EXCERPTED DATA –
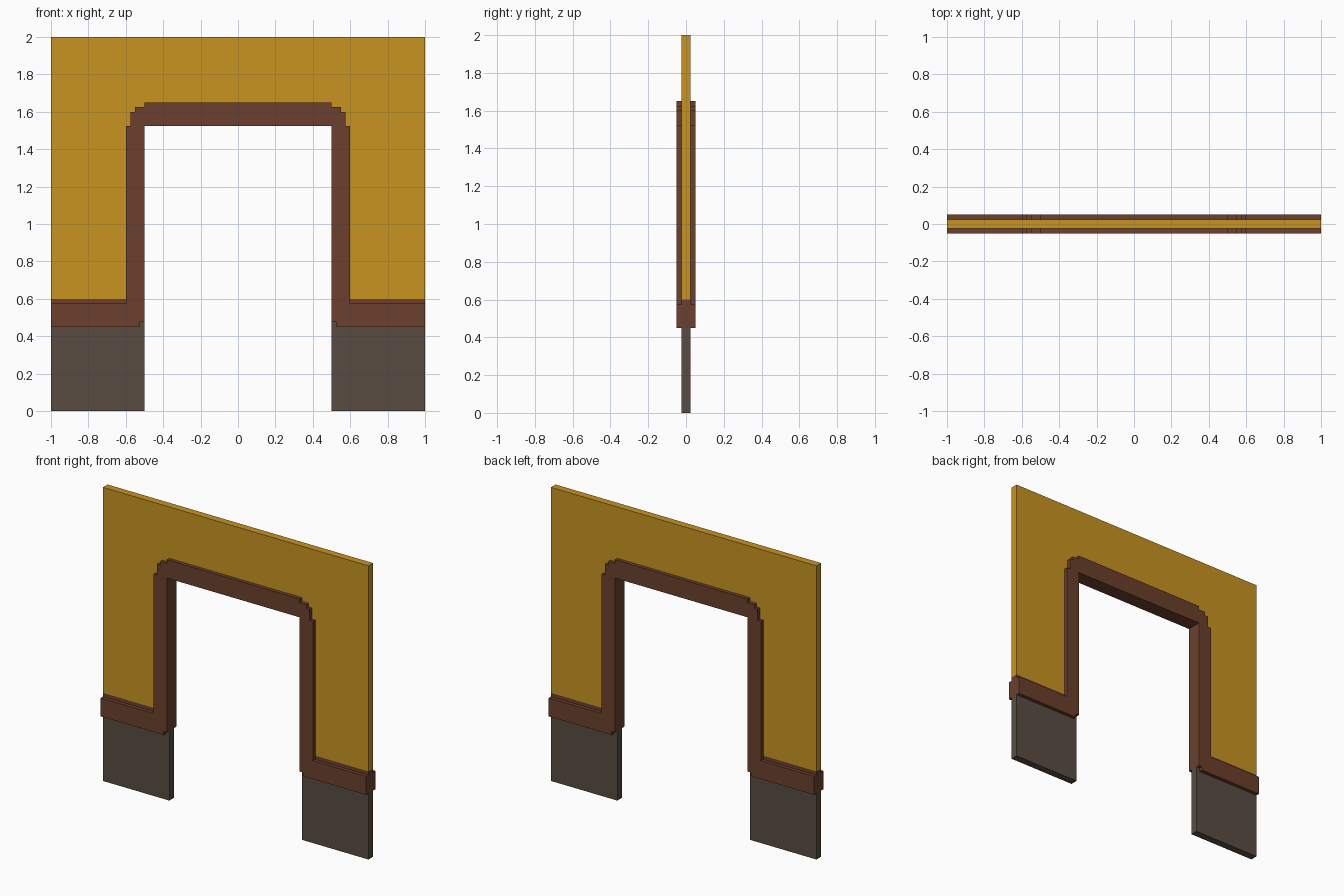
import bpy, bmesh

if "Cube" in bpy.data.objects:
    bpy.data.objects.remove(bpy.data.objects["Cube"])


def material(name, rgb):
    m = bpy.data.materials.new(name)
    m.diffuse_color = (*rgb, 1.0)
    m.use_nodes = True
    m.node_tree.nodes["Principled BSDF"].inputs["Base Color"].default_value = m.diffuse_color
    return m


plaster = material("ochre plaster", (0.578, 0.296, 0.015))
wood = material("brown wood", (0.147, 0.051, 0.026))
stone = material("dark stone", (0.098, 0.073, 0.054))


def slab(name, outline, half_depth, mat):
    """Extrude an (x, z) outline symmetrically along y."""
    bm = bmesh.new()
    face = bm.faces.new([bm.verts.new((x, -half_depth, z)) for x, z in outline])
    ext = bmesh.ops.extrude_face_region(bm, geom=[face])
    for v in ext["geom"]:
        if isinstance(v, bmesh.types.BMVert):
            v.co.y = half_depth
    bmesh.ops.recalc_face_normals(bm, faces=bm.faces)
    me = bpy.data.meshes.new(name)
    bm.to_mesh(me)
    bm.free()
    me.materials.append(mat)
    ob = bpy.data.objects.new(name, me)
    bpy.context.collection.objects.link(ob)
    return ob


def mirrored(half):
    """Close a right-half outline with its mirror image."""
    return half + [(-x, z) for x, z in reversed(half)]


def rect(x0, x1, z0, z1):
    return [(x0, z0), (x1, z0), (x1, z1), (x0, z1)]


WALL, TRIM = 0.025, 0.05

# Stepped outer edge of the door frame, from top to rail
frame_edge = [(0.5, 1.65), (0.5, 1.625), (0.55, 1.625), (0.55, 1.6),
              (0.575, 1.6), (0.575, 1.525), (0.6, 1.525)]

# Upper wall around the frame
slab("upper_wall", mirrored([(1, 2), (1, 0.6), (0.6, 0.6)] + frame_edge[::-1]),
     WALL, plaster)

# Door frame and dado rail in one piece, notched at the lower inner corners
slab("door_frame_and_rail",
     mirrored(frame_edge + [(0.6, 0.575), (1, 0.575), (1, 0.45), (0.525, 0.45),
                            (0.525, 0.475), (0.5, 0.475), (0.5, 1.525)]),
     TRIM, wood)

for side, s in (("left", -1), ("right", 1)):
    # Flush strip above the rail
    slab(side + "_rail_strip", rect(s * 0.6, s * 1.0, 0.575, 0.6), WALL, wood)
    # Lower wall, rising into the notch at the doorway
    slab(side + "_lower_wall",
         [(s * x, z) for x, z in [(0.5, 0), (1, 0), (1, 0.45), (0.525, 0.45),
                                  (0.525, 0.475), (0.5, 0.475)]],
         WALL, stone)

INSTRUCTIONS TO FOLLOW – Output every entry exactly as given; pictures are not part of the copy.

OUTPUT FOR THIS TASK –
import bpy, bmesh

if "Cube" in bpy.data.objects:
    bpy.data.objects.remove(bpy.data.objects["Cube"])


def material(name, rgb):
    m = bpy.data.materials.new(name)
    m.diffuse_color = (*rgb, 1.0)
    m.use_nodes = True
    m.node_tree.nodes["Principled BSDF"].inputs["Base Color"].default_value = m.diffuse_color
    return m


plaster = material("ochre plaster", (0.578, 0.296, 0.015))
wood = material("brown wood", (0.147, 0.051, 0.026))
stone = material("dark stone", (0.098, 0.073, 0.054))


def slab(name, outline, half_depth, mat):
    """Extrude an (x, z) outline symmetrically along y."""
    bm = bmesh.new()
    face = bm.faces.new([bm.verts.new((x, -half_depth, z)) for x, z in outline])
    ext = bmesh.ops.extrude_face_region(bm, geom=[face])
    for v in ext["geom"]:
        if isinstance(v, bmesh.types.BMVert):
            v.co.y = half_depth
    bmesh.ops.recalc_face_normals(bm, faces=bm.faces)
    me = bpy.data.meshes.new(name)
    bm.to_mesh(me)
    bm.free()
    me.materials.append(mat)
    ob = bpy.data.objects.new(name, me)
    bpy.context.collection.objects.link(ob)
    return ob


def mirrored(half):
    """Close a right-half outline with its mirror image."""
    return half + [(-x, z) for x, z in reversed(half)]


def rect(x0, x1, z0, z1):
    return [(x0, z0), (x1, z0), (x1, z1), (x0, z1)]


WALL, TRIM = 0.025, 0.05

# Stepped outer edge of the door frame, from top to rail
frame_edge = [(0.5, 1.65), (0.5, 1.625), (0.55, 1.625), (0.55, 1.6),
              (0.575, 1.6), (0.575, 1.525), (0.6, 1.525)]

# Upper wall around the frame
slab("upper_wall", mirrored([(1, 2), (1, 0.6), (0.6, 0.6)] + frame_edge[::-1]),
     WALL, plaster)

# Door frame and dado rail in one piece, notched at the lower inner corners
slab("door_frame_and_rail",
     mirrored(frame_edge + [(0.6, 0.575), (1, 0.575), (1, 0.45), (0.525, 0.45),
                            (0.525, 0.475), (0.5, 0.475), (0.5, 1.525)]),
     TRIM, wood)

for side, s in (("left", -1), ("right", 1)):
    # Flush strip above the rail
    slab(side + "_rail_strip", rect(s * 0.6, s * 1.0, 0.575, 0.6), WALL, wood)
    # Lower wall, rising into the notch at the doorway
    slab(side + "_lower_wall",
         [(s * x, z) for x, z in [(0.5, 0), (1, 0), (1, 0.45), (0.525, 0.45),
                                  (0.525, 0.475), (0.5, 0.475)]],
         WALL, stone)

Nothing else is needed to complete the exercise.